- dictionary form (bare infinitive): do /du:/
- present tense: does /dʌz/ (3s), do (1s/p, 2s/p, 3p)
- past tense: did
- present participle: doing
- past participle: done /dʌn/
Auxiliary for the "simple" past & present
do is the auxiliary verb marking the simple past and present.
- It is used both in negative and interrogative sentences to fuse with the grammatical markers of time and person.
- —Does it work?
- ——It doesn't seem to...
- —Strange. It worked yesterday.
- ——Did it? Maybe I just don't know how it works.
- In affirmative sentences it is not required. It can however be used emphatically (in contrastives and tag questions for example).
- —I remember you said they didn't care. In the end, they did care, did they? Well, well...
- It is also used to refer to the previous main verb in discourse.
- —I gave you the keys yesterday.
- ——No you didn't.

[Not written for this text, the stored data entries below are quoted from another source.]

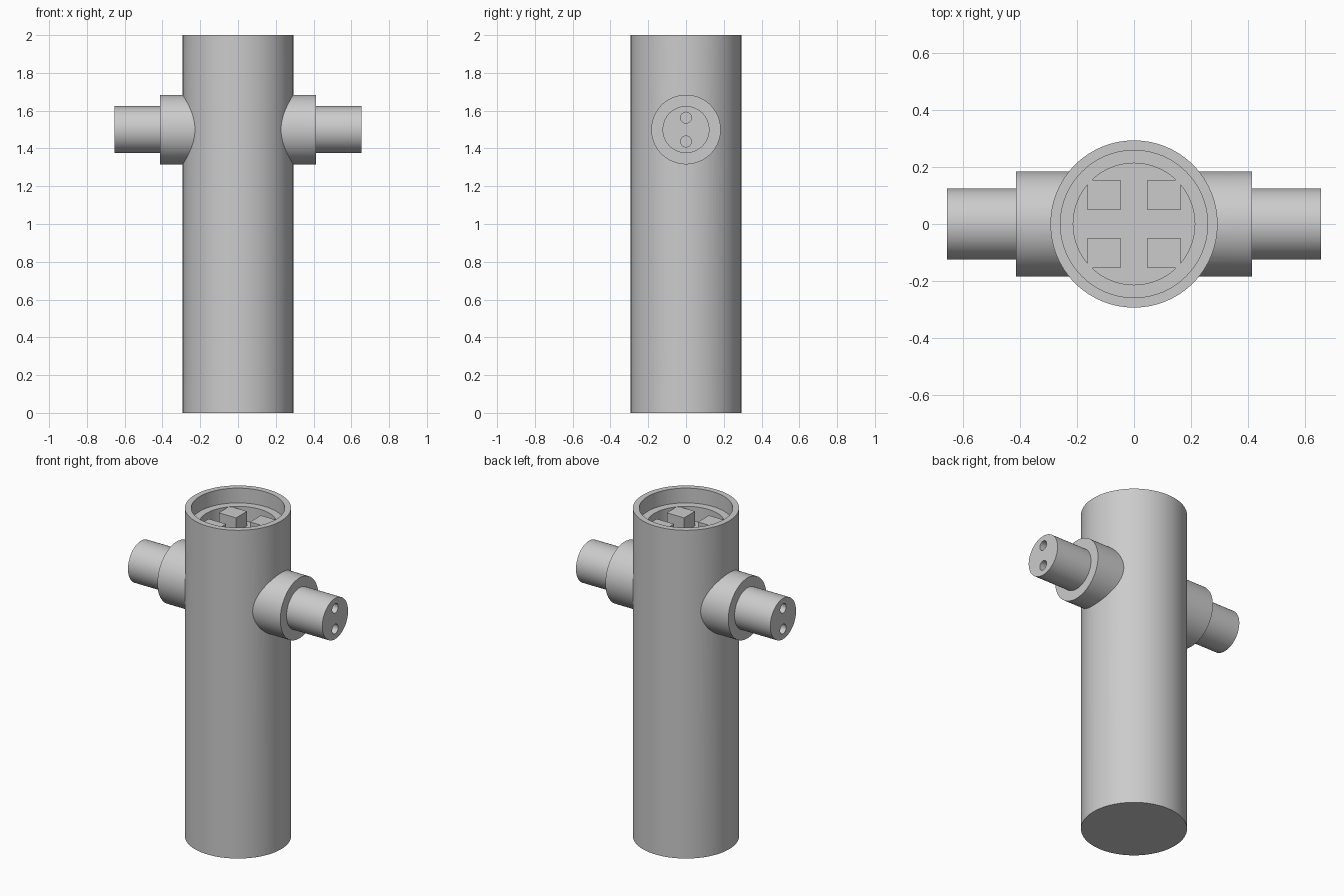
import bpy, bmesh, math
from mathutils import Matrix

old = bpy.data.objects.get("Cube")
if old:
    bpy.data.objects.remove(old, do_unlink=True)

grey = bpy.data.materials.new("light_grey")
grey.use_nodes = True
grey.diffuse_color = (0.6, 0.6, 0.6, 1)
grey.node_tree.nodes["Principled BSDF"].inputs["Base Color"].default_value = (0.6, 0.6, 0.6, 1)

SIDES = 96
ARM_Z = 1.5
LEDGE_Z, FLOOR_Z = 1.91, 1.82


def add_object(name, bm):
    bmesh.ops.recalc_face_normals(bm, faces=bm.faces)
    mesh = bpy.data.meshes.new(name)
    bm.to_mesh(mesh)
    bm.free()
    mesh.materials.append(grey)
    obj = bpy.data.objects.new(name, mesh)
    bpy.context.collection.objects.link(obj)
    return obj


def lathe(name, profile, matrix=Matrix(), sides=SIDES):
    """Closed solid turned about z from (radius, height) points."""
    bm = bmesh.new()
    rings = [[bm.verts.new((r * math.cos(2 * math.pi * i / sides),
                            r * math.sin(2 * math.pi * i / sides), z))
              for i in range(sides)] for r, z in profile]
    for low, high in zip(rings, rings[1:]):
        for i in range(sides):
            j = (i + 1) % sides
            bm.faces.new((low[i], low[j], high[j], high[i]))
    bm.faces.new(rings[0])
    bm.faces.new(rings[-1])
    bm.transform(matrix)
    return add_object(name, bm)


def boolean(target, other, operation):
    """Apply a boolean and remove the helper."""
    mod = target.modifiers.new(operation, 'BOOLEAN')
    mod.operation = operation
    mod.solver = 'EXACT'
    mod.object = other
    bpy.context.view_layer.objects.active = target
    bpy.ops.object.modifier_apply(modifier=mod.name)
    bpy.data.objects.remove(other, do_unlink=True)


# Main post with a stepped recess in the top
post = lathe("post", [(0.293, 0), (0.293, 2), (0.258, 2), (0.258, LEDGE_Z),
                      (0.213, LEDGE_Z), (0.213, FLOOR_Z)])

# Side arms: wide collar, narrow spigot and two holes in each end
for name, side in (("left_arm", 1), ("right_arm", -1)):
    turn = Matrix.Translation((0, 0, ARM_Z)) @ Matrix.Rotation(side * math.pi / 2, 4, 'Y')
    arm = lathe(name, [(0.184, 0.1), (0.184, 0.414), (0.124, 0.414), (0.124, 0.655)], turn)
    for offset in (-0.063, 0.063):
        hole = lathe("hole_cutter", [(0.029, 0.555), (0.029, 0.7)],
                     Matrix.Translation((0, 0, offset)) @ turn, 32)
        boolean(arm, hole, 'DIFFERENCE')
    boolean(post, arm, 'UNION')

# Four square blocks standing in the recess
blocks = []
for sx in (-1, 1):
    for sy in (-1, 1):
        bm = bmesh.new()
        height = LEDGE_Z - FLOOR_Z
        bmesh.ops.create_cube(bm, size=1, matrix=Matrix.Translation(
            (sx * 0.105, sy * 0.101, FLOOR_Z + height / 2 - 0.002))
            @ Matrix.Diagonal((0.117, 0.105, height, 1)))
        where = ("back" if sy > 0 else "front") + ("_left" if sx > 0 else "_right")
        blocks.append(add_object(where + "_block", bm))

# Smooth the round walls, keep rims sharp
bpy.ops.object.select_all(action='DESELECT')
post.select_set(True)
bpy.context.view_layer.objects.active = post
bpy.ops.object.shade_smooth_by_angle(angle=math.radians(30))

- —Yes I did. Look. They're right over there on your desk.
Lightweight lexical verb
A sentence like, "yes, let's do that" takes its meaning from the preceding context.

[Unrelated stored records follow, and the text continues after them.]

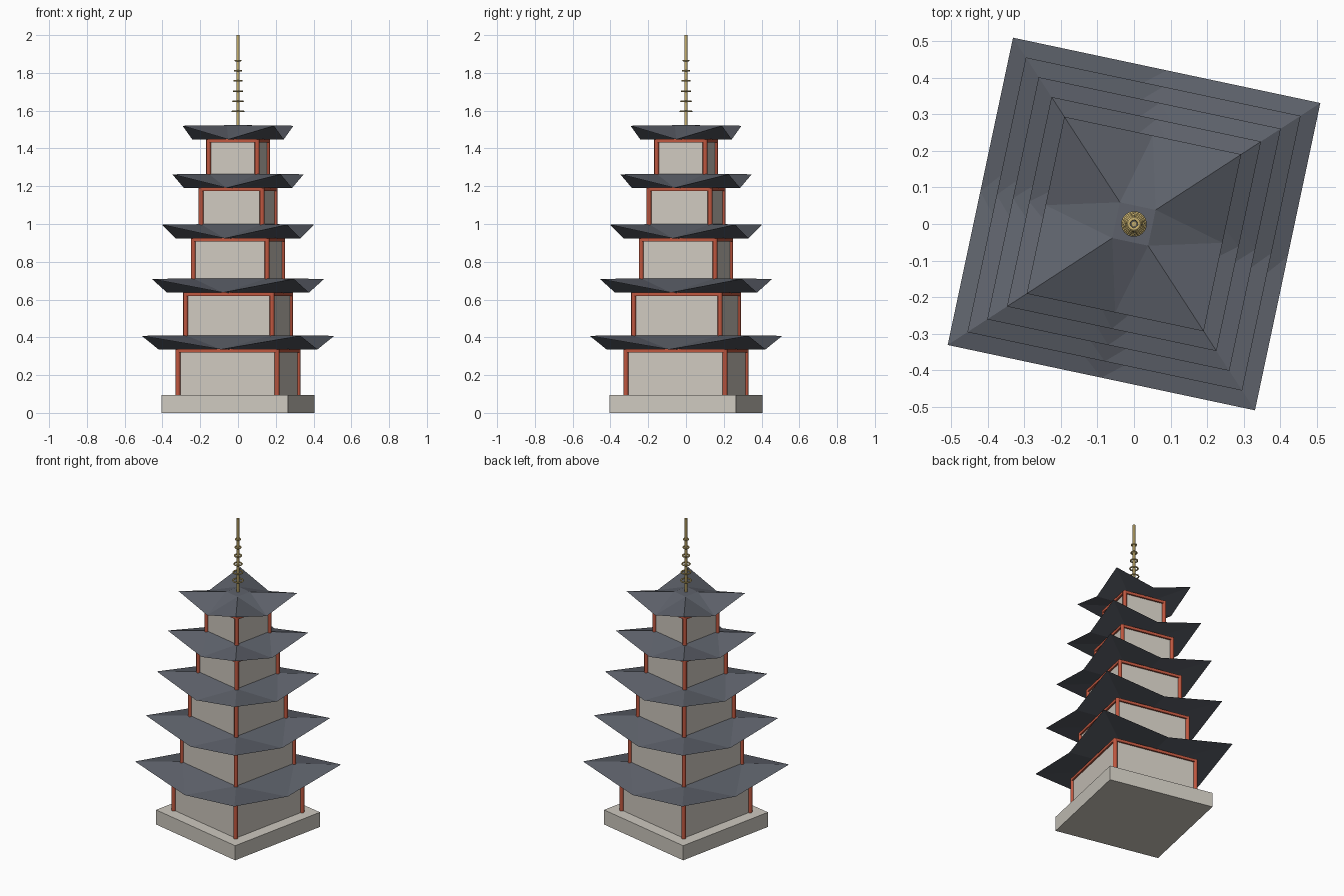
import bpy, bmesh, math
from mathutils import Matrix, Vector

cube = bpy.data.objects.get("Cube")
if cube:
    bpy.data.objects.remove(cube, do_unlink=True)

TURN = Matrix.Rotation(math.radians(-12), 4, 'Z')


def material(name, rgb):
    m = bpy.data.materials.new(name)
    m.use_nodes = True
    m.diffuse_color = (*rgb, 1)
    m.node_tree.nodes["Principled BSDF"].inputs["Base Color"].default_value = (*rgb, 1)
    return m


STONE = material("pale stone", (0.61, 0.58, 0.52))
PLASTER = material("plaster", (0.62, 0.58, 0.52))
RED = material("red timber", (0.52, 0.095, 0.05))
SLATE = material("slate tile", (0.11, 0.12, 0.145))
GOLD = material("gold", (0.58, 0.44, 0.16))


def finish(name, bm, mat, smooth=None):
    """Turn the part with the tower and store it as an object."""
    bmesh.ops.recalc_face_normals(bm, faces=bm.faces)
    mesh = bpy.data.meshes.new(name)
    bm.to_mesh(mesh)
    bm.free()
    mesh.transform(TURN)
    mesh.materials.append(mat)
    ob = bpy.data.objects.new(name, mesh)
    bpy.context.collection.objects.link(ob)
    if smooth:
        bpy.ops.object.select_all(action='DESELECT')
        ob.select_set(True)
        bpy.context.view_layer.objects.active = ob
        bpy.ops.object.shade_smooth_by_angle(angle=math.radians(smooth))
    return ob


def add_box(bm, centre, size):
    mat = Matrix.Translation(centre) @ Matrix.Diagonal((*size, 1))
    bmesh.ops.create_cube(bm, size=1, matrix=mat)


def add_post(bm, x, y, z0, z1, radius, sides):
    bmesh.ops.create_cone(bm, cap_ends=True, segments=sides, radius1=radius,
                          radius2=radius, depth=z1 - z0,
                          matrix=Matrix.Translation((x, y, (z0 + z1) / 2)))


def square(bm, half, corner_z, mid_z):
    """Ring of eight points: corners alternating with edge middles."""
    ring = [(-1, -1), (0, -1), (1, -1), (1, 0), (1, 1), (0, 1), (-1, 1), (-1, 0)]
    return [bm.verts.new((x * half, y * half, corner_z if x * y else mid_z))
            for x, y in ring]


def roof(name, half, inner, top, rise):
    """Swept roof with raised corners, a flat crown and a closed underside."""
    bm = bmesh.new()
    eave = square(bm, half, top, top - rise)
    crown = square(bm, inner, top + 0.003, top + 0.003)
    soffit = bm.verts.new((0, 0, top - rise - 0.004))
    for i in range(8):
        j = (i + 1) % 8
        # split each panel along the line from the eave middle
        a, b, c, d = eave[i], eave[j], crown[j], crown[i]
        if i % 2 == 0:
            bm.faces.new((a, b, d))
            bm.faces.new((b, c, d))
        else:
            bm.faces.new((a, b, c))
            bm.faces.new((a, c, d))
        bm.faces.new((b, a, soffit))
    bm.faces.new(crown)
    finish(name, bm, SLATE)


# Stone base
bm = bmesh.new()
add_box(bm, (0, 0, 0.0475), (0.684, 0.684, 0.095))
finish("stone_base", bm, STONE)

# Five storeys, each smaller than the one below
TOPS = [0.408, 0.709, 0.996, 1.263, 1.52]
RISE = 0.072
floor = 0.095
for i, top in enumerate(TOPS):
    n = i + 1
    wall = 0.268 - 0.0342 * i
    head = top - RISE

    bm = bmesh.new()
    add_box(bm, (0, 0, (floor + head) / 2), (2 * wall, 2 * wall, head - floor))
    finish(f"walls_{n}", bm, PLASTER)

    bm = bmesh.new()
    for sx in (-1, 1):
        for sy in (-1, 1):
            add_post(bm, sx * wall, sy * wall, floor, head, 0.013, 8)
    finish(f"corner_columns_{n}", bm, RED, 50)

    bm = bmesh.new()
    for s in (-1, 1):
        add_box(bm, (0, s * wall, head - 0.008), (2 * wall, 0.02, 0.018))
        add_box(bm, (s * wall, 0, head - 0.008), (0.02, 2 * wall, 0.018))
    finish(f"top_beams_{n}", bm, RED)

    inner = wall - 0.034 if i < 4 else 0.05
    roof(f"roof_{n}", 0.43 - 0.0456 * i, inner, top, RISE)
    floor = top

# Spire pole
bm = bmesh.new()
add_post(bm, 0, 0, 1.51, 2.0, 0.008, 10)
finish("spire_pole", bm, GOLD, 50)


def ring(name, z, radius, tube, around=20, section=6):
    """Ring swept around the pole."""
    bm = bmesh.new()
    start = [bm.verts.new((radius + tube * math.cos(a), 0, z + tube * math.sin(a)))
             for a in (math.tau * k / section for k in range(section))]
    edges = [bm.edges.new((start[k], start[(k + 1) % section])) for k in range(section)]
    bmesh.ops.spin(bm, geom=start + edges, cent=Vector(), axis=(0, 0, 1),
                   angle=math.tau, steps=around, use_merge=True)
    bmesh.ops.remove_doubles(bm, verts=bm.verts, dist=0.0001)
    finish(name, bm, GOLD, 70)


# Spire rings, shrinking upward
for k in range(6):
    ring(f"spire_ring_{k + 1}", 1.596 + 0.0538 * k, 0.0305 - 0.0033 * k, 0.0045)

- Shall we make dinner?
- We could just leave this until tomorrow.
- We could survey a couple hundred people and see what they think before making a decision.
Make or Do?

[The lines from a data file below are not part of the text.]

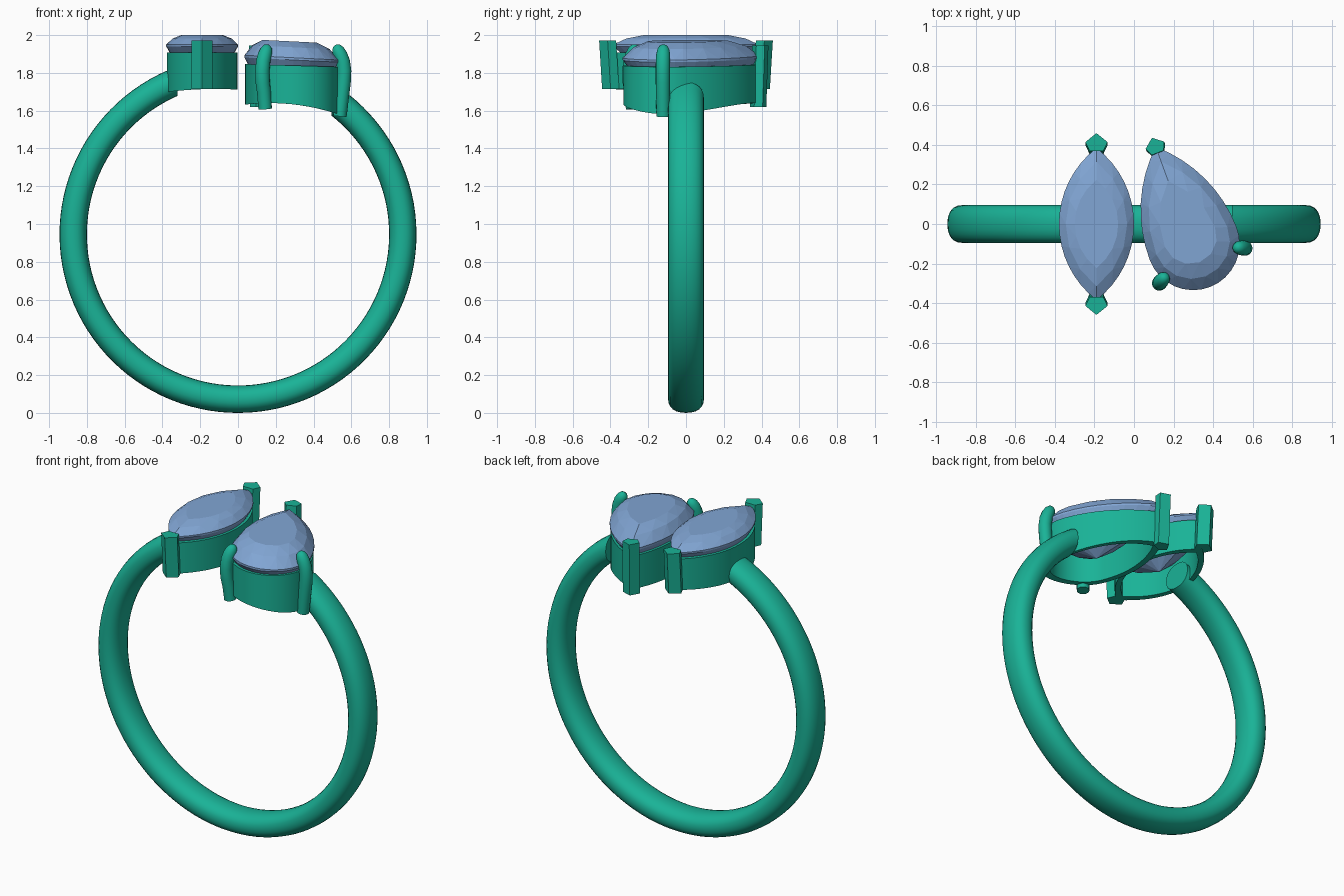
import bpy, bmesh
from math import sin, cos, pi, acos, asin, atan2, hypot, radians
from mathutils import Vector

if "Cube" in bpy.data.objects:
    bpy.data.objects.remove(bpy.data.objects["Cube"])


def material(name, color):
    m = bpy.data.materials.new(name)
    m.diffuse_color = color
    m.use_nodes = True
    m.node_tree.nodes["Principled BSDF"].inputs["Base Color"].default_value = m.diffuse_color
    return m


METAL = material("metal", (0.01, 0.45, 0.31, 1))
GEM = material("gem", (0.22, 0.38, 0.66, 1))


def finish(name, bm, mat, smooth=None):
    bmesh.ops.recalc_face_normals(bm, faces=bm.faces)
    me = bpy.data.meshes.new(name)
    bm.to_mesh(me)
    bm.free()
    ob = bpy.data.objects.new(name, me)
    bpy.context.collection.objects.link(ob)
    me.materials.append(mat)
    if smooth:
        bpy.ops.object.select_all(action='DESELECT')
        ob.select_set(True)
        bpy.context.view_layer.objects.active = ob
        bpy.ops.object.shade_smooth_by_angle(angle=radians(smooth))
    return ob


def loft(name, rings, loop=False, smooth=None):
    """Skin a list of equal point rings; either capped or joined in a loop."""
    bm = bmesh.new()
    vs = [[bm.verts.new(p) for p in r] for r in rings]
    pairs = list(zip(vs, vs[1:])) + ([(vs[-1], vs[0])] if loop else [])
    n = len(rings[0])
    for a, b in pairs:
        for i in range(n):
            j = (i + 1) % n
            bm.faces.new((a[i], a[j], b[j], b[i]))
    if not loop:
        bm.faces.new(vs[0])
        bm.faces.new(vs[-1])
    return finish(name, bm, METAL, smooth)


def half_arc(r, length, n):
    """Half widths along the axis, from the end (w = 0) to the belly (w = r)."""
    R = (length ** 2 + r ** 2) / (2 * r)
    top = asin(min(1, length / R))
    return [(R * sin(top * (1 - i / n)), R * cos(top * (1 - i / n)) - R + r)
            for i in range(n + 1)]


def outline(c, d, r, tip, tail, n):
    """Pointed stone outline: belly centre, tip direction, half width, lengths."""
    side = half_arc(r, tip, n) + [(-s, w) for s, w in reversed(half_arc(r, tail, n)[:-1])]
    side += [(s, -w) for s, w in side[-2:0:-1]]
    d = Vector(d).normalized()
    right = Vector((d.y, -d.x))
    return [Vector(c) + d * s + right * w for s, w in side]


def ring_at(pts, c, k, zf):
    c = Vector(c)
    res = []
    for p in pts:
        q = c + (p - c) * k
        res.append((q.x, q.y, zf(q.x)))
    return res


def gem(name, shape, c, levels, tilt):
    """Faceted stone: hull of scaled outlines (count, scale, height)."""
    bm = bmesh.new()
    for n, k, z in levels:
        for p in ring_at(outline(*shape, n), c, k, lambda x: z + tilt * (x - c[0])):
            bm.verts.new(p)
    bmesh.ops.remove_doubles(bm, verts=bm.verts, dist=0.0005)
    res = bmesh.ops.convex_hull(bm, input=bm.verts)
    junk = {e for k in ("geom_interior", "geom_unused") for e in res[k]
            if isinstance(e, bmesh.types.BMVert)}
    bmesh.ops.delete(bm, geom=list(junk), context='VERTS')
    return finish(name, bm, GEM)


def collet(name, shape, c, top, bottom):
    o = outline(*shape, 16)
    loft(name, [ring_at(o, c, k, f) for k, f in
                ((0.985, bottom), (0.985, top), (0.85, top), (0.85, bottom))],
         loop=True, smooth=30)


def v_prong(name, base, d, z0, z1, lean, k=1.0):
    """Five sided corner prong pointing along d, leaning out at the top."""
    d = Vector(d).normalized()
    side = Vector((d.y, -d.x))
    prof = [(0.045, 0), (0, 0.056), (-0.045, 0.035), (-0.045, -0.035), (0, -0.056)]
    rings = []
    for z, off in ((z0, -lean), (z1, lean)):
        ps = [Vector(base) + d * (u * k + off) + side * v * k for u, v in prof]
        rings.append([(p.x, p.y, z) for p in ps])
    loft(name, rings)


def claw(name, c, ang, z0):
    """Round claw that rises beside the stone and bends over its edge."""
    path = [(0.24, z0, .036), (0.25, z0 + .09, .037), (0.26, 1.75, .038), (0.263, 1.81, .038),
            (0.256, 1.86, .038), (0.243, 1.895, .037), (0.23, 1.92, .033),
            (0.22, 1.937, .024), (0.214, 1.945, .01)]
    rad = Vector((cos(ang), sin(ang), 0))
    tan = Vector((-sin(ang), cos(ang), 0))
    rings = []
    for i, (r, z, w) in enumerate(path):
        a, b = path[max(i - 1, 0)], path[min(i + 1, len(path) - 1)]
        t = (rad * (b[0] - a[0]) + Vector((0, 0, b[1] - a[1]))).normalized()
        nrm = tan.cross(t)
        p = Vector((c[0], c[1], 0)) + rad * r + Vector((0, 0, z))
        rings.append([p + tan * w * cos(s * pi / 8) + nrm * w * sin(s * pi / 8)
                      for s in range(16)])
    loft(name, rings, smooth=50)


# Band: open oval-section ring whose ends stop inside the collet walls
CZ, MID, SEG = 0.945, 0.8725, 96


def sq(v):
    return abs(v) ** 0.88 * (1 if v > 0 else -1)


rings = []
for i in range(SEG + 1):
    ring = []
    for j in range(24):
        a = 2 * pi * j / 24
        r, y = MID + 0.0725 * sq(cos(a)), 0.095 * sq(sin(a))
        start, end = acos(-0.32 / r), 2 * pi + acos(0.495 / r)
        t = start + (end - start) * i / SEG
        ring.append((r * cos(t), y, CZ + r * sin(t)))
    rings.append(ring)
loft("band", rings, smooth=40)

# Marquise stone, collet and two corner prongs
MC = (-0.19, 0)
marquise = (MC, (0, 1), 0.19, 0.385, 0.385)
gem("marquise_stone", marquise, MC,
    [(4, 0.58, 2.0), (3, 0.82, 1.982), (8, 1, 1.95), (8, 1, 1.94),
     (8, 0.91, 1.91), (3, 0.5, 1.81), (2, 0.02, 1.735)], 0)
collet("marquise_collet", marquise, MC, lambda x: 1.908,
       lambda x: 1.715 - 0.25 * (x + 0.12) ** 2)
for s, side in ((1, "back"), (-1, "front")):
    v_prong("marquise_prong_" + side, (-0.19, 0.407 * s), (0, s), 1.715, 1.972, 0.008)

# Pear stone, collet, corner prong and two round claws
BC, PC = (0.3, -0.1), (0.26, -0.02)
TIP = (-0.36, 0.93)
pear = (BC, TIP, 0.235, 0.526, 0.235)
gem("pear_stone", pear, PC,
    [(3, 0.58, 1.968), (4, 0.82, 1.937), (8, 1, 1.882), (8, 1, 1.87),
     (8, 0.92, 1.835), (3, 0.5, 1.735), (2, 0.02, 1.665)], -0.05)
collet("pear_collet", pear, PC, lambda x: 1.84 - 0.03 * (x - 0.26),
       lambda x: 1.64 - 0.45 * (x - 0.17) ** 2)
v_prong("pear_prong_tip", (0.108, 0.393), TIP, 1.62, 1.945, 0.006, 0.9)
claw("pear_claw_front", BC, atan2(-0.175, -0.15), 1.61)
claw("pear_claw_right", BC, atan2(-0.02, 0.23), 1.57)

Generally you do repetitive tasks -- the focus is on the activity, but when you make something you create it -- the focus is on the product.